It tells you something ...

… about the modern media when yesterday's report of an announcement of a £700 million package of new armoured vehicles for the Army gets about a quarter of the space in The Daily Telegraph than a story today about "the launch of a cookery book endorsed by Gordon Ramsay which encourages the Forces to use their rations more imaginatively".

And yes, it does matter. In its own coverage of the equipment issue, The Daily Mail caustically noted: "MoD forced to shell out extra £700million on tougher fighting vehicles after just two years." It then goes on to report that:

The Armed Forces are having to spend a massive £700million on tougher armoured vehicles for troops in Afghanistan - while withdrawing an entire fleet of state-of-the art battlefield vehicles after barely two years of use.

The £1 million Viking amphibious combat vehicle was hailed as a triumph when it first arrived in Helmand Province in 2006, offering unprecedented agility as it swam across rivers and charged over the most rugged terrain, even clambering over ditches and walls.
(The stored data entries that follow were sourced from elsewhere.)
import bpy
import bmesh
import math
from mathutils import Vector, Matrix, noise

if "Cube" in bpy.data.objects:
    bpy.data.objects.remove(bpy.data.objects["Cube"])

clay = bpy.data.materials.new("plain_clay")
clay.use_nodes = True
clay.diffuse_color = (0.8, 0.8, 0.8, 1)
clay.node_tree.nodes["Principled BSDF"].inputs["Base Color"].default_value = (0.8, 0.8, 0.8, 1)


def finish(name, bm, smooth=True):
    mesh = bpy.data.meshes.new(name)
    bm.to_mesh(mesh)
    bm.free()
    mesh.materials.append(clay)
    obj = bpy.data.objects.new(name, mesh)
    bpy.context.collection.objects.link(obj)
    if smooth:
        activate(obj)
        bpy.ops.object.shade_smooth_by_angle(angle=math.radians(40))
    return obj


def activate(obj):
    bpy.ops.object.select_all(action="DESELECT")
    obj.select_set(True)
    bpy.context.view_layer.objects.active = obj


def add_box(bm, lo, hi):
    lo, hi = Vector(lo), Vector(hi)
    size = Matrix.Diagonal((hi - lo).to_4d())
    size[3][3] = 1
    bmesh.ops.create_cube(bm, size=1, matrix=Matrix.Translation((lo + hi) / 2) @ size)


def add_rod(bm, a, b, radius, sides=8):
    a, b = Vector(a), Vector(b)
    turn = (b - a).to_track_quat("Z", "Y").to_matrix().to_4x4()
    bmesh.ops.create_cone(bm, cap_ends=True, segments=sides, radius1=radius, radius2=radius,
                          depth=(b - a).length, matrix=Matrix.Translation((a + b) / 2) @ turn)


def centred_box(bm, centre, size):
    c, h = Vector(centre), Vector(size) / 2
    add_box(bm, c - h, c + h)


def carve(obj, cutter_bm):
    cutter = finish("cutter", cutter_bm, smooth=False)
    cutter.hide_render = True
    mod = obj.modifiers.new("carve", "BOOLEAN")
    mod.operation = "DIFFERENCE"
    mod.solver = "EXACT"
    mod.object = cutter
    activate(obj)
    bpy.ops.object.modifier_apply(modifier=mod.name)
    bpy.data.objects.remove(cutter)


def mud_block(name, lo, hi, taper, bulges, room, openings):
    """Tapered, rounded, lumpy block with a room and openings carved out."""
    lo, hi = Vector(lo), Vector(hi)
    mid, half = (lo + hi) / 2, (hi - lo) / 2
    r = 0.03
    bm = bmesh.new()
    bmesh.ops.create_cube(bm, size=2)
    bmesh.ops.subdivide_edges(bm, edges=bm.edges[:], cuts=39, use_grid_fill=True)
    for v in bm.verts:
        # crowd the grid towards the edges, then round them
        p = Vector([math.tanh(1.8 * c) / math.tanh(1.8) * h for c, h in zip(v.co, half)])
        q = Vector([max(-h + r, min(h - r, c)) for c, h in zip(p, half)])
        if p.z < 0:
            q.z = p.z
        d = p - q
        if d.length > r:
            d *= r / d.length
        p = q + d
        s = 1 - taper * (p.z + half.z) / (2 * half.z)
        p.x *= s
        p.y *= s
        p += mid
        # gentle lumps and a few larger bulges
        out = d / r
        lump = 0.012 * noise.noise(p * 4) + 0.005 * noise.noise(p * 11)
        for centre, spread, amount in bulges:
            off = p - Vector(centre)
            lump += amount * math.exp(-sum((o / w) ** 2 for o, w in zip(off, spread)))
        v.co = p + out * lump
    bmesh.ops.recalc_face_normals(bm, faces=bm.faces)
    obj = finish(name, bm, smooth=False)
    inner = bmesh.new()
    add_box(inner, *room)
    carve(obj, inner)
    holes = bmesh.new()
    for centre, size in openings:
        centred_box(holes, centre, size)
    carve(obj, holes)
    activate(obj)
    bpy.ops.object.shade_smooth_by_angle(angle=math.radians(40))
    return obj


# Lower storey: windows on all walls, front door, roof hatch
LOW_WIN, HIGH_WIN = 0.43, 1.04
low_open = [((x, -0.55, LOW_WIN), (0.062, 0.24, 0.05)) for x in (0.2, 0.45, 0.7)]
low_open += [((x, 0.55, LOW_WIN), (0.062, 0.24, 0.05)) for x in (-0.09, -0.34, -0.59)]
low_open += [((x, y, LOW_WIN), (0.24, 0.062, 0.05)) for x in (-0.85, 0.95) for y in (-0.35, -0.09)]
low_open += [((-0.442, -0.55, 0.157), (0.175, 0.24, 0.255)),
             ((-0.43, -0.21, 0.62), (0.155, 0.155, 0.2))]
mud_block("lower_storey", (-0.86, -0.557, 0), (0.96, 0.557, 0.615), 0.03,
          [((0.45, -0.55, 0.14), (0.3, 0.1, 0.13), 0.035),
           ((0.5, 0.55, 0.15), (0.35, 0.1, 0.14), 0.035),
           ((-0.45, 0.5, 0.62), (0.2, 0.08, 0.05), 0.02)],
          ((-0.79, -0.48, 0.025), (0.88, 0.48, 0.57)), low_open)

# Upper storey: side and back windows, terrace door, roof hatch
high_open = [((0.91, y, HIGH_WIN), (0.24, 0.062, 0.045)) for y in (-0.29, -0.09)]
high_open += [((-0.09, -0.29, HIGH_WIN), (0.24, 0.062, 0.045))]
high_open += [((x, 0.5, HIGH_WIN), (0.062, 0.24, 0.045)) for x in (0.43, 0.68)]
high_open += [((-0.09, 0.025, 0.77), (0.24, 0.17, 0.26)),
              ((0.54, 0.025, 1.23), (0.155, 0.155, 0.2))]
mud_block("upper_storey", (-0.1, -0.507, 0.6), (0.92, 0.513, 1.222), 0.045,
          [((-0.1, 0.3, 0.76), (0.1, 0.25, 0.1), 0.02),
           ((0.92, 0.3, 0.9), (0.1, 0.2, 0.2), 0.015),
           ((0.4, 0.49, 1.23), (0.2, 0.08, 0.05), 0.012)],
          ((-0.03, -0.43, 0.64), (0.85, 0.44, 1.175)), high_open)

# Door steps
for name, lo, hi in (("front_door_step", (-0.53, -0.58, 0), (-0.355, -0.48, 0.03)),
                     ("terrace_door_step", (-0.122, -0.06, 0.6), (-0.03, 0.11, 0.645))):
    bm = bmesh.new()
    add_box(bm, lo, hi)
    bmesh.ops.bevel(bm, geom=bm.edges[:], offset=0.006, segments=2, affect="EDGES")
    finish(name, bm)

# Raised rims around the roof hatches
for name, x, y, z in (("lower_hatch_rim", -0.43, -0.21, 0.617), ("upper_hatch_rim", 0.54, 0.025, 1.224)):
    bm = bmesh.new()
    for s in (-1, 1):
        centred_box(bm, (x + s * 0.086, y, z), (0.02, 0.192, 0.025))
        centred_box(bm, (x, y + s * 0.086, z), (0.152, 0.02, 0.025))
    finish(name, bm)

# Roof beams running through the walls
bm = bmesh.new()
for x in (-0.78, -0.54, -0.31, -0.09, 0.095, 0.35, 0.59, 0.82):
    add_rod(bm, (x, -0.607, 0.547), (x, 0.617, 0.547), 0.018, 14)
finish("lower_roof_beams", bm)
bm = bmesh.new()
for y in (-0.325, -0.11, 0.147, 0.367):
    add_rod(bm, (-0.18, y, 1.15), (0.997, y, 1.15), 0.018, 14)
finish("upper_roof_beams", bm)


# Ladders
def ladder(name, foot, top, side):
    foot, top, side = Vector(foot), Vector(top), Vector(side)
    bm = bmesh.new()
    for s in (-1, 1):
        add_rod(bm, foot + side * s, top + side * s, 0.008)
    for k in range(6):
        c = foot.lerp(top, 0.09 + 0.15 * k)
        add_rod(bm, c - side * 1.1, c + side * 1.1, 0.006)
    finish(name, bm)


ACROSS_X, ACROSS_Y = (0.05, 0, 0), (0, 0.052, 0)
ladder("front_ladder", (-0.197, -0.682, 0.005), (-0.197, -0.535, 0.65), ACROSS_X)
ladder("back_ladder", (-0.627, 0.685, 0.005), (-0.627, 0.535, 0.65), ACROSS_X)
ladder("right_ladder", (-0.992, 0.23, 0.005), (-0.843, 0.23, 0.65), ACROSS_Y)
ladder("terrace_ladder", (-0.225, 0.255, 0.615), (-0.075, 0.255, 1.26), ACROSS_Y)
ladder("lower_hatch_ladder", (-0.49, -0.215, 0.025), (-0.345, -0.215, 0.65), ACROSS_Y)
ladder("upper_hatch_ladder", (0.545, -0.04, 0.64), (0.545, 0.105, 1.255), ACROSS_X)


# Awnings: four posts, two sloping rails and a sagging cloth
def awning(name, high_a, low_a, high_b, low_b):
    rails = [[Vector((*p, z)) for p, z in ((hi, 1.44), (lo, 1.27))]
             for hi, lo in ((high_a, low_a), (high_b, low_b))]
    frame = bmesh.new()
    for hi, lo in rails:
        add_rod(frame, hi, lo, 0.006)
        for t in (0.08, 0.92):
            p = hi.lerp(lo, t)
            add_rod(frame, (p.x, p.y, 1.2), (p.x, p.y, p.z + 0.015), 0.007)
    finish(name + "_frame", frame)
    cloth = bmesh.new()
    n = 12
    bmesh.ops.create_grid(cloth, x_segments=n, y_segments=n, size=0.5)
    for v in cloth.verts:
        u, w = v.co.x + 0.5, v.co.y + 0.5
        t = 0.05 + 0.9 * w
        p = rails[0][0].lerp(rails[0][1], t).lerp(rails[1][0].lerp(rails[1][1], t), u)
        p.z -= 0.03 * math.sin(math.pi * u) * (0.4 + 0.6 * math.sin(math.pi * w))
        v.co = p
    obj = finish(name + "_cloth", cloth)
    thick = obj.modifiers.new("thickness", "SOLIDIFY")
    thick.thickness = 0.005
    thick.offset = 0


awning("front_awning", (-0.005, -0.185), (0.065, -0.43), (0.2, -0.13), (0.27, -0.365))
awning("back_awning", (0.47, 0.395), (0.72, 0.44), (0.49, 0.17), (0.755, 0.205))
But in a sign of the increasing ferocity of the fighting against the Taliban, the Viking's armour has proved unable to protect soldiers and Marines from roadside bombs and buried mines, and at least six drivers are understood to have been killed in explosions.
Lacking as it does any institutional memory, however, it will have escaped the Mail's notice that its sister paper, the Mail on Sunday was in October 2006 uncritically applauding the arrival of the Viking in Afghanistan, as indeed did many other newspapers. This we noted in one of our recent posts.

This post, however, is not about defence issues per se. It simply uses this example to point out – once again - that the role of the media is vital to the proper functioning of our democracy, and the maintenance of good governance.

As we pointed out in that earlier post – not without a certain wry bitterness - we had seen right from the start that the Viking was dangerously unsuitable for the theatre to which it had been committed. If we could see it, then the media – with its "experts" and greater resources, to say nothing of its specialist correspondents – should have seen it as well (Some of these, actually, would have written about it but they were not given the space).

Had newspapers reported critically at the time, and then picked up on the growing toll of deaths – now estimated at least six drivers and an unknown number of personnel seriously injured, the MoD may well have sought a replacement much faster than it has. Furthermore, knowing that its choices of equipment were subject to critical – and where the need arose – hostile coverage, it might be more careful in future about the decisions it makes.

When a newspaper, however, gives more coverage to a celebrity cookery book than it does life and death issues, such as the equipment that will keep troops alive (or not), then you know there is something seriously amiss.

This is another aspect of, "Britain's infantile and degenerate political and moral culture," about which Bruno Waterfield wrote so volubly yesterday. He was referring to the Ross Brand affair but, in virtually every walk of life, the trivia, the tat and the superficial takes precedence over more serious and important issues.

Nothing, of course, should be all serious – and there is not only room but need for the lightweight and entertaining, if only as an antidote to the diet of unremitting gloom. But when this overtakes and drives out virtually all our serious news, there is genuine cause for concern.